---------- DATA TO USE

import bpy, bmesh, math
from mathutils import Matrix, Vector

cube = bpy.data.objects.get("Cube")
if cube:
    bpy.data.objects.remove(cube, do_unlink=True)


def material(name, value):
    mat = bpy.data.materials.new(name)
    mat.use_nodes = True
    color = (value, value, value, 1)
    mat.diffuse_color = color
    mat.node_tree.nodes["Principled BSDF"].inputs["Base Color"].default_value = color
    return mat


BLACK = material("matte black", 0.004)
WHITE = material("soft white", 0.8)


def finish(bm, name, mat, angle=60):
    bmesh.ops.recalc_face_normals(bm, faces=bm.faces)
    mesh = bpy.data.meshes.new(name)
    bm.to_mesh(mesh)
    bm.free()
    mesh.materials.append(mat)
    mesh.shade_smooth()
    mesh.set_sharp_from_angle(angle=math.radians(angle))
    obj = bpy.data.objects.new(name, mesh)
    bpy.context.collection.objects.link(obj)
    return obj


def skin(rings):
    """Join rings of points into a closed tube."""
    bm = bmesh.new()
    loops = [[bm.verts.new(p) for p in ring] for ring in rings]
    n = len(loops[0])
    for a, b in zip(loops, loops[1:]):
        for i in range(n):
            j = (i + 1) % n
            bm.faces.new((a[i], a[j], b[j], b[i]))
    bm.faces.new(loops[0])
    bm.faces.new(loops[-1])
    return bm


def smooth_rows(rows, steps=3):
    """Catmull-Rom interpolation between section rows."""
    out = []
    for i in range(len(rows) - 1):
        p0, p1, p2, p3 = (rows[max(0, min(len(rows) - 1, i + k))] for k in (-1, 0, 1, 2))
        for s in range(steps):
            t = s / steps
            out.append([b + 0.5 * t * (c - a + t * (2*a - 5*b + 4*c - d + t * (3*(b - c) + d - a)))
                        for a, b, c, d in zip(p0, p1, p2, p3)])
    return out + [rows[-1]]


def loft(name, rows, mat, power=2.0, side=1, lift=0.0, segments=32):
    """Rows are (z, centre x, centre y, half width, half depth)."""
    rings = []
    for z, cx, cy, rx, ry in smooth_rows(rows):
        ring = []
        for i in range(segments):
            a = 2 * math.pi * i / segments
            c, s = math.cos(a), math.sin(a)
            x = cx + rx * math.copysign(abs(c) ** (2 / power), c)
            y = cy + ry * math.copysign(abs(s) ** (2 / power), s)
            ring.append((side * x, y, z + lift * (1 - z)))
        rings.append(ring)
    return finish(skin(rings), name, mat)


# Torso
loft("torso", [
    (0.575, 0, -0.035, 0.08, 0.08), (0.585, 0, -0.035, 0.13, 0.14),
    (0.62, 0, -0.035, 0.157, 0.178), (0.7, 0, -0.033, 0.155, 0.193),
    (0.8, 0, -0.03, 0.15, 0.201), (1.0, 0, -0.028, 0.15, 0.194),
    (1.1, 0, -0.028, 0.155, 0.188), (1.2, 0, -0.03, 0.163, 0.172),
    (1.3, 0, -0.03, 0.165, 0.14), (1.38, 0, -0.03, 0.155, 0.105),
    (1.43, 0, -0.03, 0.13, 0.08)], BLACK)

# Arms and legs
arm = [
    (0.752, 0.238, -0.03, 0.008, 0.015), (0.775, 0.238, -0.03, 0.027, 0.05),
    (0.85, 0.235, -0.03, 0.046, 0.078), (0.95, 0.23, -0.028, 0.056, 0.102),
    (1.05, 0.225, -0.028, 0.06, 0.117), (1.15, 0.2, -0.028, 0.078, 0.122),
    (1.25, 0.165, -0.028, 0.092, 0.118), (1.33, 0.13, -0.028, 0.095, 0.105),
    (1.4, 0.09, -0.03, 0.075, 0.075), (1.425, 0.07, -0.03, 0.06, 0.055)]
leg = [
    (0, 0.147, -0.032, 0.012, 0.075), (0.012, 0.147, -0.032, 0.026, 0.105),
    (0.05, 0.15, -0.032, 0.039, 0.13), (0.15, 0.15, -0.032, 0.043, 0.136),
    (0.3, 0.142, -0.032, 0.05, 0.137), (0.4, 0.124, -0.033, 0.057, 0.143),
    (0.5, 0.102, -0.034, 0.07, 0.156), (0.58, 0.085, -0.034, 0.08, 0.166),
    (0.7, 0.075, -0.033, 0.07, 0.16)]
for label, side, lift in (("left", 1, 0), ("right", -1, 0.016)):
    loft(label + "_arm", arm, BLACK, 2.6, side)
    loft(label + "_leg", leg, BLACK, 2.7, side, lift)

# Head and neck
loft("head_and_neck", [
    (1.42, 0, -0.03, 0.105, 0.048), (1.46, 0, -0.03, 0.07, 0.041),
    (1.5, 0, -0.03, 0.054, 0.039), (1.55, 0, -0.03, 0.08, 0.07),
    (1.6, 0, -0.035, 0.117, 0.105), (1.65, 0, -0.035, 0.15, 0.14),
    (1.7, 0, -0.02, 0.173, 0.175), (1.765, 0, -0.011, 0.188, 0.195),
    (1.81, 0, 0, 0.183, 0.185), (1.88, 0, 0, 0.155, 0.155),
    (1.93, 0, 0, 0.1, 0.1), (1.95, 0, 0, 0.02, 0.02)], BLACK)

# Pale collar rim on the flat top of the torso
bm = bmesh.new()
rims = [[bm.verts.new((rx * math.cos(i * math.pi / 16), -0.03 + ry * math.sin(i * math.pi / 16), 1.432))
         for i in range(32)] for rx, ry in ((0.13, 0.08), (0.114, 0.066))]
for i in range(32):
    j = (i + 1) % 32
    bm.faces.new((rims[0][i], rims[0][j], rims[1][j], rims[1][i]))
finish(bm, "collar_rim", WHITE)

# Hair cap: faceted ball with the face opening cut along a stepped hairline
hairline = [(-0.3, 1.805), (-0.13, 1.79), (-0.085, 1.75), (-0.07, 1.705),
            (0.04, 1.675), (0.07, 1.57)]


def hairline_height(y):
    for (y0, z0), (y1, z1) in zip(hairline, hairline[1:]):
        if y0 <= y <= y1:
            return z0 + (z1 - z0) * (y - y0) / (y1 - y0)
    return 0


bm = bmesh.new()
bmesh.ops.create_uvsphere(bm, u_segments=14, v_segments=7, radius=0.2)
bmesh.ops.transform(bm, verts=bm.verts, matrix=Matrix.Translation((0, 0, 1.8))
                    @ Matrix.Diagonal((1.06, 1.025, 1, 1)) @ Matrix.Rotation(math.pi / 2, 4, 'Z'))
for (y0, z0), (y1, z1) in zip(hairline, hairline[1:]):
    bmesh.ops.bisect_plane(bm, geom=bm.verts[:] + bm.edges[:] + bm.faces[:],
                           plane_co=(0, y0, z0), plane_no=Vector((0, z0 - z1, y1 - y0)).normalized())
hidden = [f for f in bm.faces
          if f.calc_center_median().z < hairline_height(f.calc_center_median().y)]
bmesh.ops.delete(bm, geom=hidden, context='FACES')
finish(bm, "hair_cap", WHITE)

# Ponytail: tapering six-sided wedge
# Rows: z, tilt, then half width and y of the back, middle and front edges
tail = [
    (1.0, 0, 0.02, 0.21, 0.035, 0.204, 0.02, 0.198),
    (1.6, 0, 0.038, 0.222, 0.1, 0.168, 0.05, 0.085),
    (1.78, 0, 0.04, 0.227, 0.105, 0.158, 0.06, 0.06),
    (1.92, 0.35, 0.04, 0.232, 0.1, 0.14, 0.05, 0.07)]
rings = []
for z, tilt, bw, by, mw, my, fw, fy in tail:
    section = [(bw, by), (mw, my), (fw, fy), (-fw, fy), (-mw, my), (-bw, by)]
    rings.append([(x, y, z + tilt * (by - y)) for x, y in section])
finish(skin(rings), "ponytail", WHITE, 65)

--------------------

*YOUR GOAL*:
In your response, reproduce the records exactly, every one.

*EXPECTED ANSWER*:
import bpy, bmesh, math
from mathutils import Matrix, Vector

cube = bpy.data.objects.get("Cube")
if cube:
    bpy.data.objects.remove(cube, do_unlink=True)


def material(name, value):
    mat = bpy.data.materials.new(name)
    mat.use_nodes = True
    color = (value, value, value, 1)
    mat.diffuse_color = color
    mat.node_tree.nodes["Principled BSDF"].inputs["Base Color"].default_value = color
    return mat


BLACK = material("matte black", 0.004)
WHITE = material("soft white", 0.8)


def finish(bm, name, mat, angle=60):
    bmesh.ops.recalc_face_normals(bm, faces=bm.faces)
    mesh = bpy.data.meshes.new(name)
    bm.to_mesh(mesh)
    bm.free()
    mesh.materials.append(mat)
    mesh.shade_smooth()
    mesh.set_sharp_from_angle(angle=math.radians(angle))
    obj = bpy.data.objects.new(name, mesh)
    bpy.context.collection.objects.link(obj)
    return obj


def skin(rings):
    """Join rings of points into a closed tube."""
    bm = bmesh.new()
    loops = [[bm.verts.new(p) for p in ring] for ring in rings]
    n = len(loops[0])
    for a, b in zip(loops, loops[1:]):
        for i in range(n):
            j = (i + 1) % n
            bm.faces.new((a[i], a[j], b[j], b[i]))
    bm.faces.new(loops[0])
    bm.faces.new(loops[-1])
    return bm


def smooth_rows(rows, steps=3):
    """Catmull-Rom interpolation between section rows."""
    out = []
    for i in range(len(rows) - 1):
        p0, p1, p2, p3 = (rows[max(0, min(len(rows) - 1, i + k))] for k in (-1, 0, 1, 2))
        for s in range(steps):
            t = s / steps
            out.append([b + 0.5 * t * (c - a + t * (2*a - 5*b + 4*c - d + t * (3*(b - c) + d - a)))
                        for a, b, c, d in zip(p0, p1, p2, p3)])
    return out + [rows[-1]]


def loft(name, rows, mat, power=2.0, side=1, lift=0.0, segments=32):
    """Rows are (z, centre x, centre y, half width, half depth)."""
    rings = []
    for z, cx, cy, rx, ry in smooth_rows(rows):
        ring = []
        for i in range(segments):
            a = 2 * math.pi * i / segments
            c, s = math.cos(a), math.sin(a)
            x = cx + rx * math.copysign(abs(c) ** (2 / power), c)
            y = cy + ry * math.copysign(abs(s) ** (2 / power), s)
            ring.append((side * x, y, z + lift * (1 - z)))
        rings.append(ring)
    return finish(skin(rings), name, mat)


# Torso
loft("torso", [
    (0.575, 0, -0.035, 0.08, 0.08), (0.585, 0, -0.035, 0.13, 0.14),
    (0.62, 0, -0.035, 0.157, 0.178), (0.7, 0, -0.033, 0.155, 0.193),
    (0.8, 0, -0.03, 0.15, 0.201), (1.0, 0, -0.028, 0.15, 0.194),
    (1.1, 0, -0.028, 0.155, 0.188), (1.2, 0, -0.03, 0.163, 0.172),
    (1.3, 0, -0.03, 0.165, 0.14), (1.38, 0, -0.03, 0.155, 0.105),
    (1.43, 0, -0.03, 0.13, 0.08)], BLACK)

# Arms and legs
arm = [
    (0.752, 0.238, -0.03, 0.008, 0.015), (0.775, 0.238, -0.03, 0.027, 0.05),
    (0.85, 0.235, -0.03, 0.046, 0.078), (0.95, 0.23, -0.028, 0.056, 0.102),
    (1.05, 0.225, -0.028, 0.06, 0.117), (1.15, 0.2, -0.028, 0.078, 0.122),
    (1.25, 0.165, -0.028, 0.092, 0.118), (1.33, 0.13, -0.028, 0.095, 0.105),
    (1.4, 0.09, -0.03, 0.075, 0.075), (1.425, 0.07, -0.03, 0.06, 0.055)]
leg = [
    (0, 0.147, -0.032, 0.012, 0.075), (0.012, 0.147, -0.032, 0.026, 0.105),
    (0.05, 0.15, -0.032, 0.039, 0.13), (0.15, 0.15, -0.032, 0.043, 0.136),
    (0.3, 0.142, -0.032, 0.05, 0.137), (0.4, 0.124, -0.033, 0.057, 0.143),
    (0.5, 0.102, -0.034, 0.07, 0.156), (0.58, 0.085, -0.034, 0.08, 0.166),
    (0.7, 0.075, -0.033, 0.07, 0.16)]
for label, side, lift in (("left", 1, 0), ("right", -1, 0.016)):
    loft(label + "_arm", arm, BLACK, 2.6, side)
    loft(label + "_leg", leg, BLACK, 2.7, side, lift)

# Head and neck
loft("head_and_neck", [
    (1.42, 0, -0.03, 0.105, 0.048), (1.46, 0, -0.03, 0.07, 0.041),
    (1.5, 0, -0.03, 0.054, 0.039), (1.55, 0, -0.03, 0.08, 0.07),
    (1.6, 0, -0.035, 0.117, 0.105), (1.65, 0, -0.035, 0.15, 0.14),
    (1.7, 0, -0.02, 0.173, 0.175), (1.765, 0, -0.011, 0.188, 0.195),
    (1.81, 0, 0, 0.183, 0.185), (1.88, 0, 0, 0.155, 0.155),
    (1.93, 0, 0, 0.1, 0.1), (1.95, 0, 0, 0.02, 0.02)], BLACK)

# Pale collar rim on the flat top of the torso
bm = bmesh.new()
rims = [[bm.verts.new((rx * math.cos(i * math.pi / 16), -0.03 + ry * math.sin(i * math.pi / 16), 1.432))
         for i in range(32)] for rx, ry in ((0.13, 0.08), (0.114, 0.066))]
for i in range(32):
    j = (i + 1) % 32
    bm.faces.new((rims[0][i], rims[0][j], rims[1][j], rims[1][i]))
finish(bm, "collar_rim", WHITE)

# Hair cap: faceted ball with the face opening cut along a stepped hairline
hairline = [(-0.3, 1.805), (-0.13, 1.79), (-0.085, 1.75), (-0.07, 1.705),
            (0.04, 1.675), (0.07, 1.57)]


def hairline_height(y):
    for (y0, z0), (y1, z1) in zip(hairline, hairline[1:]):
        if y0 <= y <= y1:
            return z0 + (z1 - z0) * (y - y0) / (y1 - y0)
    return 0


bm = bmesh.new()
bmesh.ops.create_uvsphere(bm, u_segments=14, v_segments=7, radius=0.2)
bmesh.ops.transform(bm, verts=bm.verts, matrix=Matrix.Translation((0, 0, 1.8))
                    @ Matrix.Diagonal((1.06, 1.025, 1, 1)) @ Matrix.Rotation(math.pi / 2, 4, 'Z'))
for (y0, z0), (y1, z1) in zip(hairline, hairline[1:]):
    bmesh.ops.bisect_plane(bm, geom=bm.verts[:] + bm.edges[:] + bm.faces[:],
                           plane_co=(0, y0, z0), plane_no=Vector((0, z0 - z1, y1 - y0)).normalized())
hidden = [f for f in bm.faces
          if f.calc_center_median().z < hairline_height(f.calc_center_median().y)]
bmesh.ops.delete(bm, geom=hidden, context='FACES')
finish(bm, "hair_cap", WHITE)

# Ponytail: tapering six-sided wedge
# Rows: z, tilt, then half width and y of the back, middle and front edges
tail = [
    (1.0, 0, 0.02, 0.21, 0.035, 0.204, 0.02, 0.198),
    (1.6, 0, 0.038, 0.222, 0.1, 0.168, 0.05, 0.085),
    (1.78, 0, 0.04, 0.227, 0.105, 0.158, 0.06, 0.06),
    (1.92, 0.35, 0.04, 0.232, 0.1, 0.14, 0.05, 0.07)]
rings = []
for z, tilt, bw, by, mw, my, fw, fy in tail:
    section = [(bw, by), (mw, my), (fw, fy), (-fw, fy), (-mw, my), (-bw, by)]
    rings.append([(x, y, z + tilt * (by - y)) for x, y in section])
finish(skin(rings), "ponytail", WHITE, 65)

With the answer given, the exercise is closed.